On Friday, Taylor’s relatives addressed the public for the first time regarding the investigation during a news conference at Jefferson Square Park.

The family was also joined by their attorneys.

Tamika Palmer, Taylor’s mother, said in a statement read by a relative to a gathering in Louisville that she did not expect justice from Cameron.

“I am an angry Black woman. I am not angry for the reasons that you would like me to be. But angry because our Black women keep dying at the hands of police officers — and Black men,” Palmer wrote in a statement that was read by a relative as she stood close by in a shirt that had “I (heart) Louisville Police” with bullet holes in the heart emoji.

In her statement, Palmer said the entire justice system had failed her, and state Attorney General Daniel Cameron was just the final person in the chain that included the officer who sought the no-knock warrant as part of a drug investigation, the judge who signed it, and the police who burst into her Louisville apartment. The warrant was connected to a suspect who did not live there, and no drugs were found inside.

Ben Crump, a lawyer for the family, urged the prosecutor to make the transcripts public, so people can see if anyone was present at the grand jury proceedings to give a voice to Taylor. Gov. Andy Beshear has also called for Cameron to release what evidence he can.

Cameron’s spokeswoman, Elizabeth Kuhn, said the prosecutor understood that Taylor’s family “is in an incredible amount of pain and anguish” and that the grand jury decision was not the one they wanted. But, the statement added, “prosecutors and grand jury members are bound by the facts and by the law.”

Cameron earlier reaffirmed that the lack of body camera footage made the case difficult, so his team had to use ballistic evidence, 911 calls, interviews and radio traffic.

Based on this evidence, Cameron said he and the grand jury agreed that the officers were justified in the shooting since Kenneth Walker, admittedly, fired first.

Cameron said he does not plan to release the investigative files in the Taylor probe because he said he does not want to taint Hankison’s trial.

“I hope you never know the pain of your child being murdered 191 days in a row,” said Bianca Austin, reading Palmer’s statement while wearing Taylor’s emergency medical technician jacket.

On Friday, Cameron said through a spokesperson he understood Taylor’s family’s pain

“Everyone is entitled to their opinion, but prosecutors and Grand Jury members are bound by the facts and by the law,” spokeswoman Elizabeth Kuhn said in a statement.

The Taylor family is now awaiting the results of an FBI investigation into whether Taylor’s civil rights were violated.

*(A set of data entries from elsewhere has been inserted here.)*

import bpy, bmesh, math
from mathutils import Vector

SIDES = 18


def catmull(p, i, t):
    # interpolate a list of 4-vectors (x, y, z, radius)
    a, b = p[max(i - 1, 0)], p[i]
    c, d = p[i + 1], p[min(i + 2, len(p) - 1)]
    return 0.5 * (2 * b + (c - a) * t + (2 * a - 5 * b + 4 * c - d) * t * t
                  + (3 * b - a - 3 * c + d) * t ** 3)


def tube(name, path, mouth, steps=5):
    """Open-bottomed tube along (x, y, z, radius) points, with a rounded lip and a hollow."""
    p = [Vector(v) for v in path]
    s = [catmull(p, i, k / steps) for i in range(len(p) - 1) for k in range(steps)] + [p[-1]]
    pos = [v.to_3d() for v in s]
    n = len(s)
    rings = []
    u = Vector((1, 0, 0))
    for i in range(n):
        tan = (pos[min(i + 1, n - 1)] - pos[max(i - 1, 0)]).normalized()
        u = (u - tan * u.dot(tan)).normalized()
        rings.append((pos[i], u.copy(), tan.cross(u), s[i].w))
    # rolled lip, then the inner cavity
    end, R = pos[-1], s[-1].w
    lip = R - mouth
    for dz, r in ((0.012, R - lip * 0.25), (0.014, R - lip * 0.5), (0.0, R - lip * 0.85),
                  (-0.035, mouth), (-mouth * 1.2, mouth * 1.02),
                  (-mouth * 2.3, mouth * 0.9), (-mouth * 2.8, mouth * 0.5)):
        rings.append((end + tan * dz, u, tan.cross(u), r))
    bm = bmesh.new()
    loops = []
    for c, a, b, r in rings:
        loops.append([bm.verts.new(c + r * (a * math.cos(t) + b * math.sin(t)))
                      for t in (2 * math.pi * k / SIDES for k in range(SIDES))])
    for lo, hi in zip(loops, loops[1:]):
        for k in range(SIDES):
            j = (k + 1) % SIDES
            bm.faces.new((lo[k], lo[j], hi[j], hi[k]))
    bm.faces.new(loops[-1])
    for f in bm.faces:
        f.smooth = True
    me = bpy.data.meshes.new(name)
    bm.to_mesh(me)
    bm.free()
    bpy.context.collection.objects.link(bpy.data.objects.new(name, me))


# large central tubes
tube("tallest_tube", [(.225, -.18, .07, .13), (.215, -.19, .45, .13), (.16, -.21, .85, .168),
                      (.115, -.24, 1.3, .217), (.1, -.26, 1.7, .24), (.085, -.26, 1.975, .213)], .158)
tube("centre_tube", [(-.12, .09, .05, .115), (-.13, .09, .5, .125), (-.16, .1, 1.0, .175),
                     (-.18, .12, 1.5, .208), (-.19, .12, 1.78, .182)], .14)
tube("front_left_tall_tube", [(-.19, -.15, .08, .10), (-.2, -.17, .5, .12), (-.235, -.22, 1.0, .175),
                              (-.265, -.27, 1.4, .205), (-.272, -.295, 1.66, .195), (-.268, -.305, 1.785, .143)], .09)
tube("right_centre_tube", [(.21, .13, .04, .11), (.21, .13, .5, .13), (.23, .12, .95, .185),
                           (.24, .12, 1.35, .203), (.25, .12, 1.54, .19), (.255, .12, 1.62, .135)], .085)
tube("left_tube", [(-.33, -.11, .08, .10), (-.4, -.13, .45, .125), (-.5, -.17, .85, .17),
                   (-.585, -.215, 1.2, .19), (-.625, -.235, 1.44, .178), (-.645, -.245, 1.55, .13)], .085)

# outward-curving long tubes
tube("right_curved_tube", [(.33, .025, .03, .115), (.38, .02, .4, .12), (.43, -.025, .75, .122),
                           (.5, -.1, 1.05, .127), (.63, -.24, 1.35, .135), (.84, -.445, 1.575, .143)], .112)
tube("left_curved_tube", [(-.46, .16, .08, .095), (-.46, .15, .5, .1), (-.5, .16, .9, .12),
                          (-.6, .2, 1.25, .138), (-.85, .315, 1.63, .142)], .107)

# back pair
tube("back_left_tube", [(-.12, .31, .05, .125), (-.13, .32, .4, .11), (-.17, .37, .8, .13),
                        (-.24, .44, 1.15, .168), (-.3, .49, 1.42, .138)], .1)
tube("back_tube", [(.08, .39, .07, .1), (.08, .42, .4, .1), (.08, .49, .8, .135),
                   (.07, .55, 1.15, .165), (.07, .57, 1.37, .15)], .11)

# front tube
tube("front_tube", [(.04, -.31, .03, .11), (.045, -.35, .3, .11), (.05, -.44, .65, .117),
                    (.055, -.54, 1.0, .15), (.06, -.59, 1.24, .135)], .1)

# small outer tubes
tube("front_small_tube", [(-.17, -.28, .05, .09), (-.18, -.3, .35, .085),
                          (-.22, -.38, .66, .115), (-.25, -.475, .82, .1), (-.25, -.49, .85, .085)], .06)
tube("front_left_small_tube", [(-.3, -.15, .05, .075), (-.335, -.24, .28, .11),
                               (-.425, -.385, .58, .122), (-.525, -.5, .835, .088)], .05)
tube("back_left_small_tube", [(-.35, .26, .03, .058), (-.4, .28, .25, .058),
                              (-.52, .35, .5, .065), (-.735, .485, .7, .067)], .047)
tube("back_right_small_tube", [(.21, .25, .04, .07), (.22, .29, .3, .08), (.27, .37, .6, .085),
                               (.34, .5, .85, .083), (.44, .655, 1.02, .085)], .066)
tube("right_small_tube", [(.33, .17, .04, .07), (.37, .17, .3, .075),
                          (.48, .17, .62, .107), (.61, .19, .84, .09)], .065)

They’re also thinking about other ways to advance racial justice amid the ongoing calls from community activists.

On Friday, protesters — some of whom brought their dogs — marched through Louisville with a purple banner with Taylor’s name on it. They danced and chanted “bow for Breonna.” Some handed out pizza or water. Earlier, as they gathered, some people were trying to register voters.

Police in Louisville later blocked the route of a protest march, warning demonstrators they could face arrest for unlawful assembly. Then marchers began turning around after a tense encounter with helmeted police in riot gear.

Marchers were headed through Louisville’s downtown Friday evening when they came upon a number of police officers lined up near an underpass. Associated Press journalists in Louisville saw — and video showed — some officers firing flash bang devices. Amid ensuing confusion, marchers pulled back but seemed to remain peaceful.

At least two people could be seen being taken into custody near the underpass in police video streamed online.

Some protesters argued with police that the march was peaceful. Others pleaded with the crowd to take to the sidewalks and retreat. People dispersed in different directions.

At least 24 people were arrested in the Louisville protests Thursday night that authorities said resulted in some vandalism. Among those arrested was state Rep. Attica Scott, a Louisville Democrat, who said she was detained minutes before a curfew started as she headed toward a church that protesters were congregating in.

“It’s clear that this alphabet soup of law enforcement that’s here in Louisville, both local, state and federal law enforcement, are preparing for battle, for war against the people they are supposed to protect and serve,” Scott said Friday after spending the night in jail.

The curfew in Louisville will continue through the weekend, and the governor called up the National Guard for “limited missions.”

The Associated Press contributed to this report.